  • Ajinkya Kulkarni:Algebraic and topological invariants of fusion categories

    I will talk about invariants of fusion categories coming from finite groups. A topological invariant called the B-tensor (along with the T-matrix) is shown to suffice to distinguish twisted Drinfeld doubles of square-free groups of odd order. We also define a character theory for objects in group-theoretical fusion categories (GTCs) and use it to compute fusion rings of GTCs of dimensions less than 21. We find that there are 34 non-pointed fusion rings coming from GTCs of dimension less than 21, of which 26 are singly generated and only 3 are non-hyperrings. In the process, we obtain weak lower bounds for non-equivalent categorifications of each of these non-pointed fusion rings. Further, we find several examples of Morita equivalent GTCs which have the same fusion ring but distinct Frobenius-Schur indicators (including one case where both the GTCs are pointed), thereby refuting a conjecture of H. Tucker.
  • Oscar Meneses Rojas: Caustics and fronts in General Relativity

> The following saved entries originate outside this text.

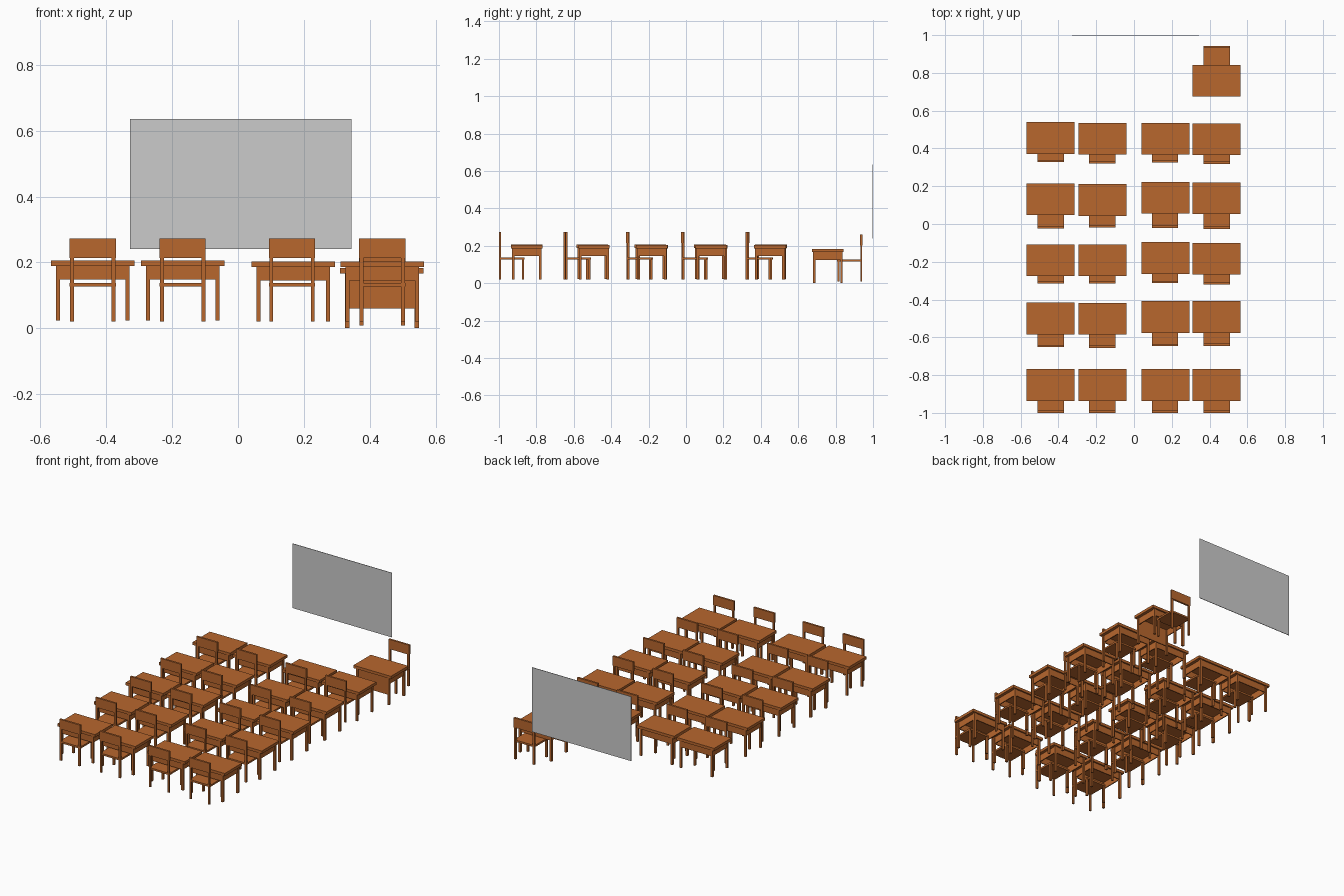
import bpy, bmesh, math
from mathutils import Matrix, Vector

if "Cube" in bpy.data.objects:
    bpy.data.objects.remove(bpy.data.objects["Cube"])

wood = bpy.data.materials.new("wood")
wood.diffuse_color = (0.48, 0.135, 0.027, 1)
wood.use_nodes = True
wood.node_tree.nodes["Principled BSDF"].inputs["Base Color"].default_value = wood.diffuse_color


def box(bm, x, y, z):
    """Add a box from (min, max) pairs."""
    size = Vector((x[1] - x[0], y[1] - y[0], z[1] - z[0]))
    mid = Vector((sum(x), sum(y), sum(z))) / 2
    bmesh.ops.create_cube(bm, size=1, matrix=Matrix.LocRotScale(mid, None, size))


def sides(bm, x, y, z):
    """Add a box and its mirror image across x = 0."""
    box(bm, x, y, z)
    box(bm, (-x[1], -x[0]), y, z)


def to_mesh(bm, name, mat=None):
    me = bpy.data.meshes.new(name)
    bm.to_mesh(me)
    bm.free()
    if mat:
        me.materials.append(mat)
    return me


def place(name, me, loc, turn=0):
    ob = bpy.data.objects.new(name, me)
    ob.location = loc
    ob.rotation_euler.z = turn
    bpy.context.collection.objects.link(ob)


def desk_mesh(name, modesty=False):
    bm = bmesh.new()
    h = 0.183
    # top
    box(bm, (-0.127, 0.127), (-0.084, 0.084), (h - 0.017, h))
    # legs
    for y in (-0.079, 0.066):
        sides(bm, (0.099, 0.112), (y, y + 0.013), (0, h - 0.017))
    # apron
    for y in (-0.075, 0.069):
        box(bm, (-0.099, 0.099), (y, y + 0.006), (0.125, h - 0.017))
    sides(bm, (0.102, 0.108), (-0.066, 0.066), (0.125, h - 0.017))
    # front privacy panel
    if modesty:
        box(bm, (-0.099, 0.099), (-0.075, -0.069), (0.06, 0.125))
    return to_mesh(bm, name, wood)


def chair_mesh(name):
    # origin at the outer face of the backrest, seat runs toward +y
    bm = bmesh.new()
    # seat
    box(bm, (-0.07, 0.07), (0.003, 0.137), (0.107, 0.118))
    # front legs and rear posts
    sides(bm, (0.057, 0.069), (0.122, 0.134), (0, 0.107))
    sides(bm, (0.057, 0.069), (0.001, 0.011), (0, 0.20))
    # backrest
    box(bm, (-0.07, 0.07), (0, 0.012), (0.194, 0.253))
    return to_mesh(bm, name, wood)


desk = desk_mesh("student_desk")
chair = chair_mesh("student_chair")
teacher_desk = desk_mesh("teacher_desk", True)

# student places: column x, then desk centre y and chair back y per row
cols = (-0.441, -0.168, 0.168, 0.438)
desk_y = ((-0.852,) * 4,
          (-0.500, -0.502, -0.492, -0.492),
          (-0.192, -0.192, -0.180, -0.184),
          (0.131, 0.127, 0.139, 0.136),
          (0.455, 0.452, 0.452, 0.448))
chair_y = ((-1.0,) * 4,
           (-0.652, -0.656, -0.647, -0.645),
           (-0.315, -0.315, -0.313, -0.320),
           (-0.023, -0.019, -0.020, -0.026),
           (0.327, 0.319, 0.325, 0.318))
for dys, cys in zip(desk_y, chair_y):
    for i, x in enumerate(cols):
        place("student_desk", desk, (x, dys[i], 0.023 if i < 2 else 0.02))
        place("student_chair", chair, (x - (0.004 if i == 2 else 0), cys[i], 0.02))

# teacher's place, facing the class
place("teacher_desk", teacher_desk, (0.437, 0.759, 0))
place("teacher_chair", chair, (0.438, 0.943, 0.008), math.pi)

# wall board
bm = bmesh.new()
box(bm, (-0.328, 0.345), (0.997, 1.0), (0.24, 0.635))
place("board", to_mesh(bm, "board"), (0, 0, 0))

    The concept of caustic naturally arises when systems of light rays are studied. They are defined as the envelope of a family of light rays. In gravitational lensing for example, when light rays issuing from a surface tends to re converge after passing close to a strong gravitational field, light rays will start to intersect each other and the surfaces equidistants to the initial surface generically will have singularities. The propagation of a front can be described by the study of a single hypersurface in the space time, which generically has singularities, is a null hypersurface and is called Big Front. In a general way caustics and fronts belong to the symplectic and contact worlds respectively and there is a caustic associated to the propagation of the front.
    I will introduce what a front is and its generic singularities to finally conclude what is the caustic associated to the propagating front. This constitutes a preliminary step in developing a setting for understanding the stability properties and patterns of generic caustics in the birth of event horizons in general relativity.
  • Nikola Stoilov: Numerical studies of the Zakharov-Kuznetsov equations

    In this work we look at the behaviour of the Zakharov Kuznetsov (ZK) equations, using ad- vanced numerical tools. As a nonlinear dispersive PDE, initially used to model magnetized plasma, ZK has solutions that develop a singularity in finite time from smooth initial data. We demonstrate its behaviour and will look at phenomena including blow-up, soliton resolution and soliton interaction and discuss how the non-integrability transpires in these cases. We propose several conjectures for the long term behaviour.
    Based on joint works with Christian Klein and Svetlana Roudenko.
Starts
Ends
Europe/Paris
Salle René Baire